VSA Has Taken up the Task of Trimming Italian Stone Pine Trees.
By Nick Antonicello
Following the recent toppling of a large pine tree that closed Venice Way for several days after the recent storms, the Venice Stakeholders Association (www.venicestakeholdersassociation.org) has taken the lead to protect, trim and prune the Italian Stone Pines that surround the Venice U.S. Post Office.
“The Venice Action Committee, with leadership from Jim Murez and Ed Barger, organized about 200 Venice residents and Tree People volunteers to plant 21 Stone Pines around the Post Office some 30 years ago. Now they provide a stately canopy around the site, but are at risk of toppling over in high wind events,” noted Mark Ryavec, president of Venice Stakeholders Association who also assisted in this community endeavor.
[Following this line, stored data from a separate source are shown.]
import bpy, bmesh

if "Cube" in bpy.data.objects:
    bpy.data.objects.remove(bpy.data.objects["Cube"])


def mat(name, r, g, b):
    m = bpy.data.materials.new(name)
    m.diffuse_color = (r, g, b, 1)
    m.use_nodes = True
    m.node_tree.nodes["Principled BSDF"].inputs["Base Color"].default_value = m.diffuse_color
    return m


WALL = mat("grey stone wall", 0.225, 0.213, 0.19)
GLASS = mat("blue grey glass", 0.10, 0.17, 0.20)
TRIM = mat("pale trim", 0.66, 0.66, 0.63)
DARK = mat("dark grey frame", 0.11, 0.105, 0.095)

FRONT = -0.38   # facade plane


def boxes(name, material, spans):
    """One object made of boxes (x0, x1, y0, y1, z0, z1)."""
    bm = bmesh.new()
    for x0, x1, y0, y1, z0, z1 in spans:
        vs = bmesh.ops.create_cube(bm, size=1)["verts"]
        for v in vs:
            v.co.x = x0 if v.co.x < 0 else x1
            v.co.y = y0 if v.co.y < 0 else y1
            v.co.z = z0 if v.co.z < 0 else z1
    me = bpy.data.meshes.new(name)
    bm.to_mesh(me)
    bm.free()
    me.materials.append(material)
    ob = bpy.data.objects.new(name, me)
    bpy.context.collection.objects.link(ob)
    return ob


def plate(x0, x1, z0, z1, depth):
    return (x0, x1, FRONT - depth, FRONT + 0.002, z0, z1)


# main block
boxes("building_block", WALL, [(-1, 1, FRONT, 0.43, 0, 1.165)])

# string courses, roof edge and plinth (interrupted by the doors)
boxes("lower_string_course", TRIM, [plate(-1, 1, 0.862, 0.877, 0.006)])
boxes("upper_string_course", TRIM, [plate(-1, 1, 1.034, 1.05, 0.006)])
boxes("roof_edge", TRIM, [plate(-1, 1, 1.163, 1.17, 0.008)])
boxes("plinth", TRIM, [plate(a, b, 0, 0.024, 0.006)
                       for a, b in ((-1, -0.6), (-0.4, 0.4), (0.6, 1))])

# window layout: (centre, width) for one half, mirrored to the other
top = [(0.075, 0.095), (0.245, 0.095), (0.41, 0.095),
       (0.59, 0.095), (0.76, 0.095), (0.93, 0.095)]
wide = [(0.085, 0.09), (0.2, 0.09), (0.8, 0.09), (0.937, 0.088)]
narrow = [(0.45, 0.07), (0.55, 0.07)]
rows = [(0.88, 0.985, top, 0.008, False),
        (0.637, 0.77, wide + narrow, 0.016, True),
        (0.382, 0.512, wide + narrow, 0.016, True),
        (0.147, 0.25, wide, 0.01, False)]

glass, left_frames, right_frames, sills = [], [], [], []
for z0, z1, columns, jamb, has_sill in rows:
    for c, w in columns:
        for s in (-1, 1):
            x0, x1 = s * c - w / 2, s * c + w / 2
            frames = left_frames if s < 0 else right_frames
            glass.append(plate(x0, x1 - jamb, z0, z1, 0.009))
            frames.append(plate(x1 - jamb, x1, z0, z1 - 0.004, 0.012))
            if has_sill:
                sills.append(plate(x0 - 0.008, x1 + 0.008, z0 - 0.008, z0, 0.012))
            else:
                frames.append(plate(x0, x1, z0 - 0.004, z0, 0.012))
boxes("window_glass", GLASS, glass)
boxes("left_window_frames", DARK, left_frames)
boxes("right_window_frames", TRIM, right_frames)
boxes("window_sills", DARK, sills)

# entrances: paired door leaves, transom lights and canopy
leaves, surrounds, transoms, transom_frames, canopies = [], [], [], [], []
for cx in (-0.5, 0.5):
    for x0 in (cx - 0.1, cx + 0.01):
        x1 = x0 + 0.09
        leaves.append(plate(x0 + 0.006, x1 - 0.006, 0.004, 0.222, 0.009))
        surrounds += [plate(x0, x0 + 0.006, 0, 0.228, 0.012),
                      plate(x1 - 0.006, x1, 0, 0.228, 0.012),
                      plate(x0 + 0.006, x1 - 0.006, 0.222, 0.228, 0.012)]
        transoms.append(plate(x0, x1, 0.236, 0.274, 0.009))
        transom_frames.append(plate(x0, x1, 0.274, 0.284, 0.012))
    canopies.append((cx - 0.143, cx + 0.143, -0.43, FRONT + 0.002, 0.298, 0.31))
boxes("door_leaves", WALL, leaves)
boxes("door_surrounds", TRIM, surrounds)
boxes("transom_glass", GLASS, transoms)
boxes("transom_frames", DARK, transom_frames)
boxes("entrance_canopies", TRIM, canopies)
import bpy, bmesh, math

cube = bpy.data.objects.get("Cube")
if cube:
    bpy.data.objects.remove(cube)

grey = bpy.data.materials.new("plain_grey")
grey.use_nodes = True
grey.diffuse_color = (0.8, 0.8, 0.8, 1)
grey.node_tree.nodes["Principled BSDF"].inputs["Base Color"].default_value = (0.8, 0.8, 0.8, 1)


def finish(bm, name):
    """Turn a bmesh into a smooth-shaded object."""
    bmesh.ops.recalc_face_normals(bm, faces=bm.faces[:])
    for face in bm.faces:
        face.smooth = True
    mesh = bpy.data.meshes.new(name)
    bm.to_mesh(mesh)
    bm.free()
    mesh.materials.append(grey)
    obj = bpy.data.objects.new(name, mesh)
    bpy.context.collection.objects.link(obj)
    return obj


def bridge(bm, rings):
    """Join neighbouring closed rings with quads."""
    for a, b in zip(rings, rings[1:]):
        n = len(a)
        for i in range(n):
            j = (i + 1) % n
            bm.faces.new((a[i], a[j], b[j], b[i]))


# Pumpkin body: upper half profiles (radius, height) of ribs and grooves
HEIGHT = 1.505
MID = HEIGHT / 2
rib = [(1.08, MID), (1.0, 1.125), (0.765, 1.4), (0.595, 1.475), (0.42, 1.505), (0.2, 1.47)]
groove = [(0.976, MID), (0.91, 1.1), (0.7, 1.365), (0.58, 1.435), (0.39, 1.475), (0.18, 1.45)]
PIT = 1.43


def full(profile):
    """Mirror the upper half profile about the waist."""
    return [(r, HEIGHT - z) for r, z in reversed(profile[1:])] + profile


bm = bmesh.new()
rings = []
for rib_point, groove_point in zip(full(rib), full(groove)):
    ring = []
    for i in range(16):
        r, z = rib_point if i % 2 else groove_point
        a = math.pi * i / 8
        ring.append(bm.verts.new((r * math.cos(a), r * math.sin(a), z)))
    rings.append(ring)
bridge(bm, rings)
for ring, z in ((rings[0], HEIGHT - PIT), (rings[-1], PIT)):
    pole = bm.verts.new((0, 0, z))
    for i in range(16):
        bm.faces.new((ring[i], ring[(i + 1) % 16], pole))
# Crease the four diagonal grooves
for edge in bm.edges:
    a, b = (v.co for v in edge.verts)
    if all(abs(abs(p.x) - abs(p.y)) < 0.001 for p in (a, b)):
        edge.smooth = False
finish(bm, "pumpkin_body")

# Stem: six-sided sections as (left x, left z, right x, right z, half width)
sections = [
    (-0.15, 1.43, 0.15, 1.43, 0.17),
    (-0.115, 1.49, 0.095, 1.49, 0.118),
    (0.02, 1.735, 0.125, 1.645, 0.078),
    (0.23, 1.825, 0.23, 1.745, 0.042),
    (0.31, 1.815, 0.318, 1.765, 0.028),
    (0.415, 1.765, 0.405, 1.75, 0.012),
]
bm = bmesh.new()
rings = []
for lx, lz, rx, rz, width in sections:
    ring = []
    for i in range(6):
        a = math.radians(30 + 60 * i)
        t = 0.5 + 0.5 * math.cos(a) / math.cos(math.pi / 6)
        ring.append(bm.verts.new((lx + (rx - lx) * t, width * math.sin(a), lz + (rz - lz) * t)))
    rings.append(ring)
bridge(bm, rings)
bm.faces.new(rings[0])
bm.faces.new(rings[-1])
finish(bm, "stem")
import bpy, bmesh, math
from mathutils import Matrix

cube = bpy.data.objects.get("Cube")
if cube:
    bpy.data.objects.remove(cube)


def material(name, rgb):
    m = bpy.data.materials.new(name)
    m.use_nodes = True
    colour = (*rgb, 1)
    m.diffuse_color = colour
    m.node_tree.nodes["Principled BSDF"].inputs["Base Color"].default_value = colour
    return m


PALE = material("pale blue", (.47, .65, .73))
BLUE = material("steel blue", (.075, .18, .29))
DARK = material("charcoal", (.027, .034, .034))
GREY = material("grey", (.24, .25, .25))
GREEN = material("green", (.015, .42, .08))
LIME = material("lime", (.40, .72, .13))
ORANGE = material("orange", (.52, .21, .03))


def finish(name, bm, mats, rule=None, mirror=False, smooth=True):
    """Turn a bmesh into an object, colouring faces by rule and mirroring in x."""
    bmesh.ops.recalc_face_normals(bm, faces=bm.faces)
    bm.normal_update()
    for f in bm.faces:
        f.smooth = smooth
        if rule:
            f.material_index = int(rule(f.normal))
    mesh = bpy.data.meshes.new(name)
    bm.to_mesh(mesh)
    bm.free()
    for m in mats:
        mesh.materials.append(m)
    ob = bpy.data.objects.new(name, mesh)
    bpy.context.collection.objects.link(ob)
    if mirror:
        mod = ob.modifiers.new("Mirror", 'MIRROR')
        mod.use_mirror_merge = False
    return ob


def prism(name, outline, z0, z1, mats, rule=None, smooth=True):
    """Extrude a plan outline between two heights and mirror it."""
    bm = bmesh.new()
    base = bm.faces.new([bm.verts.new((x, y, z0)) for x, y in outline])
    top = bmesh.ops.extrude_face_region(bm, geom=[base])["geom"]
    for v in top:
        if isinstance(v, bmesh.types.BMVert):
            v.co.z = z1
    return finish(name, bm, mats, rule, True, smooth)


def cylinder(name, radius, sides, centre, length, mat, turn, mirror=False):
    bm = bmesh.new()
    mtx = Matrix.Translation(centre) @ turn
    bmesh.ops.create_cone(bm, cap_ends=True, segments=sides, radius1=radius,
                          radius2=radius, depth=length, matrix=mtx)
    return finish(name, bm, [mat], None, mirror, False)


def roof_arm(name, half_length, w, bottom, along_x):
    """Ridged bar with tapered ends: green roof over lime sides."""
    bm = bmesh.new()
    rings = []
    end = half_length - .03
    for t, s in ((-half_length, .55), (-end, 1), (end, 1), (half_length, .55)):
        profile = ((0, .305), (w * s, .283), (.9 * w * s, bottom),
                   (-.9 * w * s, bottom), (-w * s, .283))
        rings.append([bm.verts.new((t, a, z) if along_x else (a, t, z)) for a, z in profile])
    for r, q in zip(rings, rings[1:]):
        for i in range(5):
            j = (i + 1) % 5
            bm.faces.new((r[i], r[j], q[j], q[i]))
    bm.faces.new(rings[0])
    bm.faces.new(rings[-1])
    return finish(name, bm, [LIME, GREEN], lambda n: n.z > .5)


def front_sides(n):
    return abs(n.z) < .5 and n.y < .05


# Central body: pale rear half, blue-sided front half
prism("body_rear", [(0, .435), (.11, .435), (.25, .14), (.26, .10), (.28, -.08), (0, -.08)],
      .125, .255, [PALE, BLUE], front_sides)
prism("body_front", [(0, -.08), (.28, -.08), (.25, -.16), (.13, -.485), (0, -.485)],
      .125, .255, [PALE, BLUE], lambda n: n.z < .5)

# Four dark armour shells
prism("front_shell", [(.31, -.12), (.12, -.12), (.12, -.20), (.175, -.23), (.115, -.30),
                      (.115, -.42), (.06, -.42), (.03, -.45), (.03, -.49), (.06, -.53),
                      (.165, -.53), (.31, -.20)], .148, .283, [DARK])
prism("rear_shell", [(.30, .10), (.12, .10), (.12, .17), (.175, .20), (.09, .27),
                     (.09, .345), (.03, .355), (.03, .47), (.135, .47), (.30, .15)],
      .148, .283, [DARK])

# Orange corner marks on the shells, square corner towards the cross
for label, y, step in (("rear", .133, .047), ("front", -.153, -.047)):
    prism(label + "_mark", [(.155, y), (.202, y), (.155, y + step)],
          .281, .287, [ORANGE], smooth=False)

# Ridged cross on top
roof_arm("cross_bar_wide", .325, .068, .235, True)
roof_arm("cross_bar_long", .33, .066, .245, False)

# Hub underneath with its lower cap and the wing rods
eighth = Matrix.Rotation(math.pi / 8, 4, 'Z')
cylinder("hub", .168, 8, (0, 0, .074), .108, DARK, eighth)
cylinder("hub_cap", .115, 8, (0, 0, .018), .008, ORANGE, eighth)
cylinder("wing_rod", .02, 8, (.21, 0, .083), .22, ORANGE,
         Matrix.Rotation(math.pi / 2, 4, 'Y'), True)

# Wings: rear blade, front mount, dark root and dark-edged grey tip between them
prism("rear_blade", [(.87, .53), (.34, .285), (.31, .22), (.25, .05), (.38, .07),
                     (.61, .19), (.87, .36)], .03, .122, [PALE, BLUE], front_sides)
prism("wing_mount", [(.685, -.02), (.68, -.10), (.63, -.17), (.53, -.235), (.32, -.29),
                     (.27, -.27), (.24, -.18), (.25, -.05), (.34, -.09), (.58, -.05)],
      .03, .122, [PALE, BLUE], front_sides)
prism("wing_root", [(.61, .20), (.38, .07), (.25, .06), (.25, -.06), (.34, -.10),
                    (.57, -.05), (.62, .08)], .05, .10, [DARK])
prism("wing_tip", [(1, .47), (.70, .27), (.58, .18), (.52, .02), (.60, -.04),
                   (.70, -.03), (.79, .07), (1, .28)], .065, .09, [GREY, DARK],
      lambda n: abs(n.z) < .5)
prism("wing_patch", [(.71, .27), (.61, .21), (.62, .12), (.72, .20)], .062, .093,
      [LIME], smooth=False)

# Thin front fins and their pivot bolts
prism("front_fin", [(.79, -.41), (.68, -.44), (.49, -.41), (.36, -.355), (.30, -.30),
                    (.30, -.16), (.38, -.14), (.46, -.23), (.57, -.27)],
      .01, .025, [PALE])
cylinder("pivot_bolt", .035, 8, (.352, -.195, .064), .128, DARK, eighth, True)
“About a month ago an even larger pine on Venice Way, planted at the same time as the Stone Pines, toppled over and blocked the street for a couple days; another pine on Venice Way toppled over last year during a storm and totaled a car. This recent event reminded me that the pines around the Post Office are at similar risk because their limbs and needles have grown very dense and act like a sail, catching storm winds, which in effect cause them to capsize like a sailboat would. The fact that the soil is saturated from the high amount of rainfall sets up the conditions for them to fall,” offered Ryavec.
The VSA, a non-profit corporation, raised the funds from residents to hire a tree trimming firm with an arborist on staff to assure that “best practices” are employed in the trimming process.
The firm will trim eight trees; five on Grand and three on Riviera.
Italian Stone Pines are a resilient tree that has a lifespan of 50 to 150 years. The species has a height of 40’ to 80’ feet and are 20’ to 40’ feet wide. The botanical name of the tree is Pinus, or Umbrella Pine, and is very prevalent in the Mediterranean region, primarily Italy and Sicily.
A member of the Pinaceae family, the Italian Stone Pine is part of the Plantae Kingdom.
We would like to trim more trees, on Grand, Windward and on Venice Way, if we receive more donations, which are tax deductible and can be made via Zelle by e-mailing email@example.com
Ryavec noted that the Venice Action Committee has since disbanded, but feels a personal responsibility for their selection of the Italian Stone Pines, having chosen the species of pine and led the initial planting.
“My dad and sister participated in the planting; the teams planting the trees gave each one a name, and one they planted, the last one on Windward at Riviera, was named after my aunt Lucy, who had passed away recently,” Ryavec said.
“I chose the Italian Stone Pines because they are reputed to grow anywhere, even out a crack in solid stone, and to survive even in the brackish water in Venice’s high water table. However, they are still susceptible to extremely high winds, just like other pines and Eucalyptus.”
Eli Johnson of the Johnson Tree Company (www.johnsontreecompany.com) provided the assistance and labor and they can be reached at (310) 383-5700 or firstname.lastname@example.org
Nick Antonicello is a thirty-year resident of Venice and member of the Outreach & Oceanfront Walk Committees of the Venice Neighborhood Council. Have a tip or a take on all things Venice? Contact hm via e-mail at email@example.com